June 20, 2008
A large number of laws and regulations have been enacted worldwide to control the marketing of drugs, vaccines, food additives, pesticides, industrial chemicals, and other substances of potential toxicological concern.
Such regulations often prescribe a specific regime of toxicity testing to generate information that will enable government regulators to determine whether the benefits of a particular substance outweigh its risks to human health and/or the environment.
Government statistics indicate that product testing accounts for approximately eight percent of all animal use for scientific purposes. Yet the use of animals in product testing figures prominently in the animal experiments controversy.
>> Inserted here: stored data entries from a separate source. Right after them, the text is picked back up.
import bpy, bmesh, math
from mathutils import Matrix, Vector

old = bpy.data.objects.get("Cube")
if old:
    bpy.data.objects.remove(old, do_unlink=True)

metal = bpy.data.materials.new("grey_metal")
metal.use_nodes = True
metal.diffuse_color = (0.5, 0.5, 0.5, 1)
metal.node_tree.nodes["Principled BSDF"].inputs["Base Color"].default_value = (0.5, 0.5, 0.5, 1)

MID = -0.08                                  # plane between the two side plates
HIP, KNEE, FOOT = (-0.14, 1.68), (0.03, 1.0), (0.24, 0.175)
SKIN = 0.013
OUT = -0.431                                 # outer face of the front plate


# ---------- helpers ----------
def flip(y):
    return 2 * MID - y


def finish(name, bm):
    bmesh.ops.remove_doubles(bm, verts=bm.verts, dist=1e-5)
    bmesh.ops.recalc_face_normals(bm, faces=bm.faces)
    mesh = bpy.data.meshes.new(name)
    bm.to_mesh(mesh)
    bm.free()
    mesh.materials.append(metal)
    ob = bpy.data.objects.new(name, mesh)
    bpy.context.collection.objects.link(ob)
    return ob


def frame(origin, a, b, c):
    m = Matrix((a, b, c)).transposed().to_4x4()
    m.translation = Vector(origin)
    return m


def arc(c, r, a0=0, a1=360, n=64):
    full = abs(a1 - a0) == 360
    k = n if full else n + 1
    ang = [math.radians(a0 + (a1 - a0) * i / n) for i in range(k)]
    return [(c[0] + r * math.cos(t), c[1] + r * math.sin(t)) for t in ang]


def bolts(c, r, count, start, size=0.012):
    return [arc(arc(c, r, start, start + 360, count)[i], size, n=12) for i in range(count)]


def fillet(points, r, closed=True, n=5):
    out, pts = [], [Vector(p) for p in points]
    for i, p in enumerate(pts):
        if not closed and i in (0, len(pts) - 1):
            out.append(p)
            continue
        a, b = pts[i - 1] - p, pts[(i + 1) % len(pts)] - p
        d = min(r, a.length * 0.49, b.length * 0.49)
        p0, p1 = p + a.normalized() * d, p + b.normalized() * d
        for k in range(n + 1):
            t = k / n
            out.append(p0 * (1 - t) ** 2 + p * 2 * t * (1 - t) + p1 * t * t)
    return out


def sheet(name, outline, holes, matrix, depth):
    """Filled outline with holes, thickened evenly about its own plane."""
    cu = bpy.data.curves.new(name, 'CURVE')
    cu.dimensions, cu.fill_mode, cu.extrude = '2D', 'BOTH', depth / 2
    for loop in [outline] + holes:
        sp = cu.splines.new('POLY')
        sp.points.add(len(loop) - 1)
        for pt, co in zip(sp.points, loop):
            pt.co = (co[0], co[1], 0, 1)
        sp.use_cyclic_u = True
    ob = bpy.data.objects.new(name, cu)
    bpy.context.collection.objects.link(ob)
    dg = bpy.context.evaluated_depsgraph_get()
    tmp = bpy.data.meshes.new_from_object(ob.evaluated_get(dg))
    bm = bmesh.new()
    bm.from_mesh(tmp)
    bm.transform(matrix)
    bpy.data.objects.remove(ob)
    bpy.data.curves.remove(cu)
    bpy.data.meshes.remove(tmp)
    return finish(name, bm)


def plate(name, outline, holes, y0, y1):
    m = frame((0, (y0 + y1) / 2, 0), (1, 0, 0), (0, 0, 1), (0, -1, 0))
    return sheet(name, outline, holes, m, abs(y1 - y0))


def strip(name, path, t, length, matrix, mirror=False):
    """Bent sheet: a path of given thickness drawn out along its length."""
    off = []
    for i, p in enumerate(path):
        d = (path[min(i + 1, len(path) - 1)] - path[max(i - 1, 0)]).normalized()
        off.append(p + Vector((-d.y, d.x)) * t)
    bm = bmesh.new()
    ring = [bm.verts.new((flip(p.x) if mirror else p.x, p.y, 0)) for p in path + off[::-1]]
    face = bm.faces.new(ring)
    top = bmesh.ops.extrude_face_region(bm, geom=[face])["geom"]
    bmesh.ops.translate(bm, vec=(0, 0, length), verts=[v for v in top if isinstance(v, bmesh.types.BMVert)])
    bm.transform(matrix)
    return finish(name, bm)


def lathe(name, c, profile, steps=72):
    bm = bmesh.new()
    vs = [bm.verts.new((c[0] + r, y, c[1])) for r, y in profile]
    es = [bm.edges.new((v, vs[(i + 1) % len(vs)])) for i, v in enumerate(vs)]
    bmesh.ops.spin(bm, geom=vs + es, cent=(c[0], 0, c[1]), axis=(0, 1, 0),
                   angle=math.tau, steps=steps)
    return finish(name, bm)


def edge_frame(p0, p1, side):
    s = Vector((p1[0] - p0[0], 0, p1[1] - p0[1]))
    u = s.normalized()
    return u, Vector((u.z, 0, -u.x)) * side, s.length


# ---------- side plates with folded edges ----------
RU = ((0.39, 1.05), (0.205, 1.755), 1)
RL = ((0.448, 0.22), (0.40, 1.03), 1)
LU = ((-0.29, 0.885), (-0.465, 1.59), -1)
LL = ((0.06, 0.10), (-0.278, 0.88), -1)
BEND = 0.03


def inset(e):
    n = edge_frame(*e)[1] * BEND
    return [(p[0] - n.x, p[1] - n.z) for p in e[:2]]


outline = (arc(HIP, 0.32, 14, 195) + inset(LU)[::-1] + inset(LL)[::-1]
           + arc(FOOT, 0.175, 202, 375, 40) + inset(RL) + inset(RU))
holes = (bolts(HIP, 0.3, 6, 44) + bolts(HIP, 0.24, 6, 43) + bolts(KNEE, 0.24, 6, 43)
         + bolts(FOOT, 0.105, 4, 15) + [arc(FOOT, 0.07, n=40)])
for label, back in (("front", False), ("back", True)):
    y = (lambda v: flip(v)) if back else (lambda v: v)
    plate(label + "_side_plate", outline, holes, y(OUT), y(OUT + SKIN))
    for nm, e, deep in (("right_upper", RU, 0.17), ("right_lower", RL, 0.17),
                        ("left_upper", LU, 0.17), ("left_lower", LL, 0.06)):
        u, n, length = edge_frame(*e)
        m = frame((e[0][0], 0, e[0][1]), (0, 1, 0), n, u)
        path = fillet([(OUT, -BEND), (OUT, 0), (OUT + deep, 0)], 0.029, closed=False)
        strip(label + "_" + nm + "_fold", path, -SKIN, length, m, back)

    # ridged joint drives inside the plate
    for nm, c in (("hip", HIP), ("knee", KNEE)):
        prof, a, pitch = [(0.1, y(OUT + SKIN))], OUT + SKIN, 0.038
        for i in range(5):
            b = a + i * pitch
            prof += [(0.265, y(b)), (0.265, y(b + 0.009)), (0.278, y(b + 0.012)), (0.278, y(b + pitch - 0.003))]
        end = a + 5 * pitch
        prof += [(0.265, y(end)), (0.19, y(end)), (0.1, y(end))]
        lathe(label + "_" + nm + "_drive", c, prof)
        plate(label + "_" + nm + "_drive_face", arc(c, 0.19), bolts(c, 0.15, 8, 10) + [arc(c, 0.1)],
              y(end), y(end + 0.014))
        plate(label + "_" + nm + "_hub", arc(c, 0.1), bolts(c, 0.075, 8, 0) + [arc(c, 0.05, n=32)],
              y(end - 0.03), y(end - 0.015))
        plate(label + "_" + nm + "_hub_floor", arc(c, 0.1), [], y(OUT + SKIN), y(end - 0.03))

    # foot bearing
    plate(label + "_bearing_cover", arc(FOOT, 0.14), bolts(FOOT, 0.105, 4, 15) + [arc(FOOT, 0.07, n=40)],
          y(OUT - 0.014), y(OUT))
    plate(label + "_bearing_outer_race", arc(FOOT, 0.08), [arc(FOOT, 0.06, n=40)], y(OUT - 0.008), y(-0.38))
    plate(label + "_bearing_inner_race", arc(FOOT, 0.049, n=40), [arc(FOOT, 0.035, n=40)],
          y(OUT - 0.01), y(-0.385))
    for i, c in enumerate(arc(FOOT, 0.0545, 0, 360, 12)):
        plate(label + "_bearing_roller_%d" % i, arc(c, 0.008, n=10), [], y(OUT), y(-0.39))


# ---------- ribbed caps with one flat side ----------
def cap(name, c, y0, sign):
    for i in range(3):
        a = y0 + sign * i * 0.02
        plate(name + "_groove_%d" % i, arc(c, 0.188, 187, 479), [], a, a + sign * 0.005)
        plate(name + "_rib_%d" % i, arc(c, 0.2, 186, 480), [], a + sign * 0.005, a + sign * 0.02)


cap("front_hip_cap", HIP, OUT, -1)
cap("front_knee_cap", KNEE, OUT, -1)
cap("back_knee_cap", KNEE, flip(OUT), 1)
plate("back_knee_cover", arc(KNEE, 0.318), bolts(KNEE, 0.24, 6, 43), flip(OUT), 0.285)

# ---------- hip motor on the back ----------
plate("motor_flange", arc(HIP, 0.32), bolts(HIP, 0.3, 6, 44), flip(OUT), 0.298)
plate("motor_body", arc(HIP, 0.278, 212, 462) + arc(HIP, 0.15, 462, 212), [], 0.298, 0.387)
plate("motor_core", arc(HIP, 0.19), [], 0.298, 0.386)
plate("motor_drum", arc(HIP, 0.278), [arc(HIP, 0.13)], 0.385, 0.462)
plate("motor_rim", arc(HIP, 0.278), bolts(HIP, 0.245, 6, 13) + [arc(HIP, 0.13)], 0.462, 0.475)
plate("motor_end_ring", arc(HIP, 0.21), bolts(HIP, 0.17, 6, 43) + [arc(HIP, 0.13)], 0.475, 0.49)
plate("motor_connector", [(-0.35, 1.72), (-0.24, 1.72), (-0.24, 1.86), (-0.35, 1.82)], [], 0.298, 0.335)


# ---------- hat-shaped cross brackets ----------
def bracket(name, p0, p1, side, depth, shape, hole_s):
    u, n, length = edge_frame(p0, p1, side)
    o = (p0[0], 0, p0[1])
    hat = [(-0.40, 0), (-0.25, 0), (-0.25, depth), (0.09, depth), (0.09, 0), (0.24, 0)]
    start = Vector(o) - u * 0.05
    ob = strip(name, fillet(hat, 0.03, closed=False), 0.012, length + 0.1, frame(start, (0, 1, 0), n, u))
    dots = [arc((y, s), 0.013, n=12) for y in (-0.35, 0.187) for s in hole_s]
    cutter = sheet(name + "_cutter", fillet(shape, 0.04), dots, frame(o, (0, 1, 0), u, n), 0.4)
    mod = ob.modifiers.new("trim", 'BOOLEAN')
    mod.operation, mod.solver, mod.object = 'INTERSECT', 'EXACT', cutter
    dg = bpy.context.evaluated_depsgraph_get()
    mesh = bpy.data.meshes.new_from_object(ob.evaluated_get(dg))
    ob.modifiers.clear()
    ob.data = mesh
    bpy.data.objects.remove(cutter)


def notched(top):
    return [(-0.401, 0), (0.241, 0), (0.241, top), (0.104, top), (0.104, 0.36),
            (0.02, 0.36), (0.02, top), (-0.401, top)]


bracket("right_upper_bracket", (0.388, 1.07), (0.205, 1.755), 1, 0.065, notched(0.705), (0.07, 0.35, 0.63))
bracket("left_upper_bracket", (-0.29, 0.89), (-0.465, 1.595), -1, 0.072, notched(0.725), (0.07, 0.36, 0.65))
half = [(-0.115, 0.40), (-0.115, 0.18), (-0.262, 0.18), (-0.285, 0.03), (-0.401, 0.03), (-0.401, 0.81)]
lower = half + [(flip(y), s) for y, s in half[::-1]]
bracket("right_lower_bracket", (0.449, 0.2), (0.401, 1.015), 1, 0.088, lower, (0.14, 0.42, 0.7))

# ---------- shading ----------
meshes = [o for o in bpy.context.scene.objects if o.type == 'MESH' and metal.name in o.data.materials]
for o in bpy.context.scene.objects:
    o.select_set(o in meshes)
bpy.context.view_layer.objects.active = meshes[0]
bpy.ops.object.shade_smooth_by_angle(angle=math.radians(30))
It raises issues such as the ethics and humaneness of deliberately poisoning animals (sometimes to death), the appropriateness of harming animals for the sake of marketing a new cosmetic or household product, the applicability of animal data to humans, and the possibility of sparing millions of animals by developing alternatives to a handful of widely used procedures.
Humane Society International (HSI) does not consider animal-based toxicity studies to be an ethical or scientifically credible means of evaluating potential hazards to human health, wildlife, or the environment we all share. HSI is working to promote greater reliance on available non-animal testing methods, and is actively supporting a landmark call by eminent scientists for fundamental changes to the way product testing is conducted—to move from animal tests that are decades old, costly, slow and of dubious relevance to people, to ultra-modern, efficient and human-relevant non-animal methods.